Verse > Anthologies > The Oxford Book of English Mystical Verse > 170. The Bride Reluctant
  PREVIOUS NEXT  
CONTENTS · BIBLIOGRAPHIC RECORD
Nicholson & Lee, eds.  The Oxford Book of English Mystical Verse. 1917.
  
170. The Bride Reluctant
By Harriet Eleanor Hamilton-King  (b. 1840)
  
‘LEAVE the romance before the end;
  Leave the late roses to their fall;
Dismiss the nurselings thou dost tend;
  I hear another, closer call.
’Tis I, thy Guardian, give thee word,        5
  Thy Bridegroom seeketh thee, O sweet!
Thy Bridegroom comes,—His step I heard—
  Within thy chamber thee to meet.’
 
‘Another day, another time!
  ’Tis pleasant in the outer room;       10
I love the airy summer clime,
  And not the inner chamber’s gloom.
And this year’s roses will not come
  Again; but betwixt us the bond
Is fixed, and fast, and wearisome;       15
  For one is fickle, one is fond.’
 
‘Come to thy chamber, for He stands
  Tearful, and seeking only thee;
With ravished eyes, and outstretched hands,
  And He commands resistlessly.       20
Come to thy chamber, though it be
  Narrow, and dark, and full of pain;
He paid a heavy price for thee,
  And can He let thee go again?’
 
‘My Bridegroom’s bed is cold and hard,       25
  My Bridegroom’s kiss is ice and fire,
My Bridegroom’s clasp is iron-barred,
  I am consumed in His desire:
My Bridegroom’s touch is as a sword
  That pierces every nerve and limb;       30
“Depart from me,” I moan, “O Lord!”
  All the night long I spend with Him.’
 
‘Oh! heart of woman holdeth not
  The passion of His love for thee;
He sees thee perfect, without spot,       35
  Crowned with celestial jewelry.
The doors of Heaven could not hold
  His feet from hasting to thy side;
The ardours of the Suns are cold
  To His for thee, His hard-won bride.’       40
 
‘Rather am I His bondmaiden,
  Compelled by law and not by love.
Oh, would I were enfranchised; then
  With wings of silver, like a dove—
Then would I flee, past heaven’s far bound,       45
  The unendurable embrace;
Then would I hide in earth’s profound
  From the strange terror of His Face!’
 
‘Enter, to keep thy Bridegroom’s tryst!
  Liking or loth I thee have led:       50
He is thine own, albeit He wist
  That thy half-hearted love was dead.
What though His Bride with Him must share
  A couch of thorns without repose?
Thousands this moment death would dare       55
  To know one word of all she knows.’
 
‘I pine, on haunted hills to muse,
  To face the open sunrise skies;
I pine for friends that I might choose;
  I pine for little children’s eyes;       60
For free and fearless limbs—to move
  Breasting the wave, breasting the breeze:
But jealous love is cruel love,
  And He denies me all of these.’
 
‘Child, take thy roses, take thy toys,       65
  Take back thy life and liberty;
Thy days shall flow in simple joys,
  And undisturbed thy nights shall be.
Thy Bridegroom does thee no more wrong,
  Poor child, the victim of His Heart:       70
Look but on Him once more,—one long
  Last look, and then from Him depart.
 
‘Farewell—one look. But oh! this lone
  Bare desert, where I might be free!
Thy Face I see—Thy Face, my own,       75
  And naught in heaven or earth but Thee!
But O my Lord, my Life, my Love,
  Thou knowest all my weakness best;
Take back into the ark Thy dove,
  And comfort me upon Thy breast!’       80

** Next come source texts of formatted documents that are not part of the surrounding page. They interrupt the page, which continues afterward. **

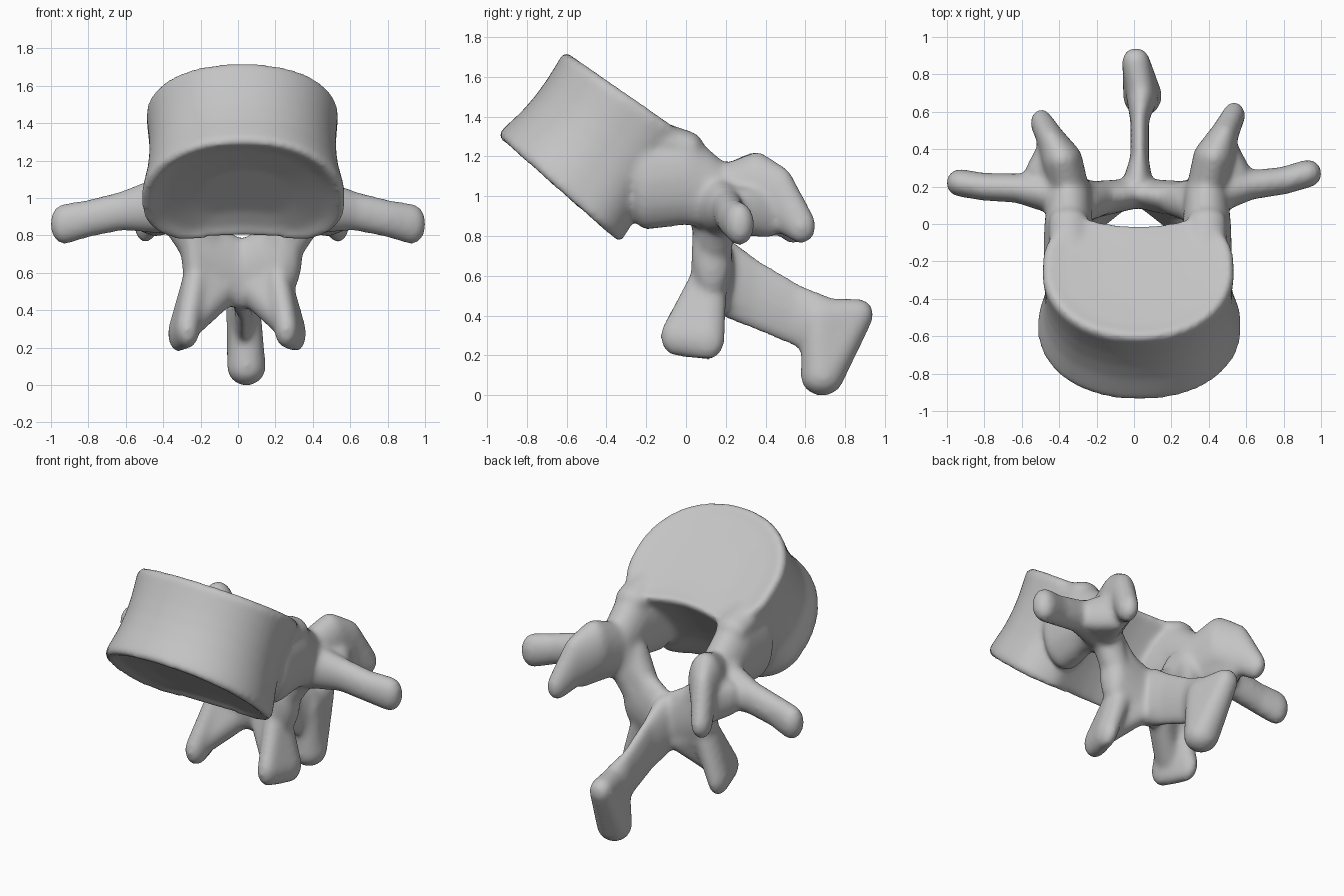
import bpy, bmesh, math
from mathutils import Vector, Matrix

if "Cube" in bpy.data.objects:
    bpy.data.objects.remove(bpy.data.objects["Cube"], do_unlink=True)

mat = bpy.data.materials.new("bone_grey")
mat.use_nodes = True
grey = (0.55, 0.55, 0.55, 1)
mat.diffuse_color = grey
bsdf = mat.node_tree.nodes["Principled BSDF"]
bsdf.inputs["Base Color"].default_value = grey
bsdf.inputs["Roughness"].default_value = 0.7

bm = bmesh.new()
MID = 0.02


def hull(blobs):
    """Closed convex skin around ellipsoids given as (centre, radii)."""
    part = bmesh.new()
    for centre, radii in blobs:
        bmesh.ops.create_icosphere(part, subdivisions=3, radius=1,
                                   matrix=Matrix.LocRotScale(Vector(centre), None, Vector(radii)))
    part.faces.ensure_lookup_table()
    bmesh.ops.delete(part, geom=part.faces[:] + part.edges[:], context="EDGES_FACES")
    out = bmesh.ops.convex_hull(part, input=part.verts[:])
    loose = {g for g in out["geom_interior"] + out["geom_unused"] if isinstance(g, bmesh.types.BMVert)}
    bmesh.ops.delete(part, geom=list(loose), context="VERTS")
    bmesh.ops.recalc_face_normals(part, faces=part.faces[:])
    mesh = bpy.data.meshes.new("part")
    part.to_mesh(mesh)
    part.free()
    bm.from_mesh(mesh)
    bpy.data.meshes.remove(mesh)


def chain(blobs):
    for pair in zip(blobs, blobs[1:]):
        hull(pair)


def pair_chain(blobs, mid=MID, sway=0.0, build=chain):
    """Mirrored parts; sway shifts the outer end backward on the left, forward on the right."""
    for side in (1, -1):
        build([((mid + side * x, y + side * sway * i / (len(blobs) - 1), z), r)
               for i, ((x, y, z), r) in enumerate(blobs)])


# Body: kidney-shaped rings lofted between two tilted, dished end plates
N = 64
LOW = (Vector((0.03, -0.59, 0.98)), Vector((0, 0.75, -0.66)), 0.547, 0.485, 0.345)
TOP = (Vector((0.022, -0.245, 1.482)), Vector((0, 0.82, -0.57)), 0.512, 0.44, 0.35)


def ring(t, scale, lift=0.0):
    a, b = LOW, TOP
    centre = a[0].lerp(b[0], t)
    along = a[1].lerp(b[1], t).normalized()
    up = Vector((0, -along.z, along.y))
    w, front, back = (a[i] + (b[i] - a[i]) * t for i in (2, 3, 4))
    verts = []
    for k in range(N):
        c, s = math.cos(math.tau * k / N), math.sin(math.tau * k / N)
        if s < 0:
            x, d = math.copysign(abs(c) ** 0.92, c), front * s
        else:
            x = math.copysign(abs(c) ** 0.75, c)
            d = back * s ** 0.6 - 0.08 * s ** 0.6 * max(0, 1 - (x / 0.6) ** 2) + 0.03 * s
        p = centre + along * d * scale + up * lift
        verts.append(bm.verts.new((p.x + x * w * scale, p.y, p.z)))
    return verts


rings = [ring(0, 0.45, 0.05), ring(0, 0.8, 0.03), ring(0, 0.96, 0.0), ring(0.05, 1.0),
         ring(0.15, 0.985), ring(0.32, 0.955), ring(0.5, 0.945), ring(0.68, 0.955),
         ring(0.85, 0.98), ring(0.95, 1.0), ring(1, 0.96), ring(1, 0.8, -0.015),
         ring(1, 0.45, -0.025)]
for lower, upper in zip(rings, rings[1:]):
    for k in range(N):
        j = (k + 1) % N
        bm.faces.new((lower[k], lower[j], upper[j], upper[k]))
bm.faces.new(rings[0][::-1])
bm.faces.new(rings[-1])

# Pedicles joining body and arch, blending into the upper rear corners of the body
pair_chain([((0.355, -0.2, 1.08), (0.15, 0.1, 0.25)),
            ((0.37, 0.0, 1.09), (0.13, 0.1, 0.235)),
            ((0.365, 0.17, 1.0), (0.115, 0.09, 0.175)),
            ((0.25, 0.14, 0.74), (0.07, 0.095, 0.12))])
pair_chain([((0.36, -0.2, 1.3), (0.12, 0.08, 0.1)),
            ((0.37, 0.02, 1.24), (0.105, 0.07, 0.085))])

# Laminae closing the arch behind the canal
pair_chain([((0.24, 0.13, 0.7), (0.085, 0.1, 0.22)),
            ((0.0, 0.165, 0.59), (0.06, 0.08, 0.19))])
pair_chain([((0.28, 0.11, 0.92), (0.09, 0.1, 0.12)),
            ((0.12, 0.15, 0.7), (0.05, 0.08, 0.1))])

# Upper joint processes, sweeping back and outward
pair_chain([((0.37, 0.19, 0.99), (0.11, 0.09, 0.17)),
            ((0.405, 0.35, 1.04), (0.11, 0.1, 0.185)),
            ((0.465, 0.47, 0.98), (0.075, 0.075, 0.17)),
            ((0.515, 0.56, 0.85), (0.06, 0.075, 0.09))], sway=0.02)
pair_chain([((0.38, 0.2, 0.94), (0.09, 0.09, 0.13)),
            ((0.46, 0.42, 0.92), (0.07, 0.06, 0.13)),
            ((0.54, 0.28, 0.93), (0.06, 0.07, 0.11))], build=hull)

# Lower joint processes: oblique plates webbed into the laminae
pair_chain([((0.245, 0.125, 0.8), (0.065, 0.095, 0.1)),
            ((0.22, 0.115, 0.58), (0.07, 0.095, 0.1))], mid=0.0)
pair_chain([((0.265, -0.045, 0.295), (0.065, 0.085, 0.1)),
            ((0.315, 0.11, 0.275), (0.055, 0.085, 0.1)),
            ((0.215, 0.115, 0.58), (0.07, 0.095, 0.1))], mid=-0.005, build=hull)
pair_chain([((0.25, 0.02, 0.335), (0.07, 0.09, 0.08)),
            ((0.22, 0.12, 0.6), (0.06, 0.09, 0.1)),
            ((0.08, 0.145, 0.5), (0.06, 0.085, 0.1))], mid=0.0, build=hull)

# Transverse processes
pair_chain([((0.42, 0.16, 0.96), (0.11, 0.11, 0.15)),
            ((0.62, 0.2, 0.93), (0.07, 0.08, 0.105)),
            ((0.8, 0.215, 0.89), (0.07, 0.075, 0.1)),
            ((0.93, 0.245, 0.86), (0.075, 0.075, 0.11))], mid=0.0, sway=0.025)

# Spinous process: thin blade with a thick flared tip
chain([((0.02, 0.22, 0.58), (0.08, 0.08, 0.2)),
       ((0.03, 0.34, 0.51), (0.05, 0.08, 0.18)),
       ((0.03, 0.56, 0.40), (0.05, 0.08, 0.16)),
       ((0.04, 0.7, 0.33), (0.085, 0.09, 0.17))])
hull([((0.01, 0.87, 0.405), (0.075, 0.075, 0.08)),
      ((0.045, 0.67, 0.36), (0.08, 0.09, 0.13)),
      ((0.045, 0.685, 0.095), (0.105, 0.11, 0.1))])

# Fuse everything into one soft skin
mesh = bpy.data.meshes.new("vertebra")
bm.to_mesh(mesh)
bm.free()
mesh.materials.append(mat)
bone = bpy.data.objects.new("vertebra", mesh)
bpy.context.collection.objects.link(bone)
fuse = bone.modifiers.new("fuse", "REMESH")
fuse.mode = "VOXEL"
fuse.voxel_size = 0.016
fuse.use_smooth_shade = True
soften = bone.modifiers.new("soften", "SMOOTH")
soften.factor = 0.5
soften.iterations = 16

CONTENTS · BIBLIOGRAPHIC RECORD

  PREVIOUS NEXT  
 
Loading
Click here to shop the Bartleby Bookstore.

Shakespeare · Bible · Strunk · Anatomy · Nonfiction · Quotations · Reference · Fiction · Poetry
© 1993–2014 Bartleby.com · [Top 150] · Subjects · Titles · Authors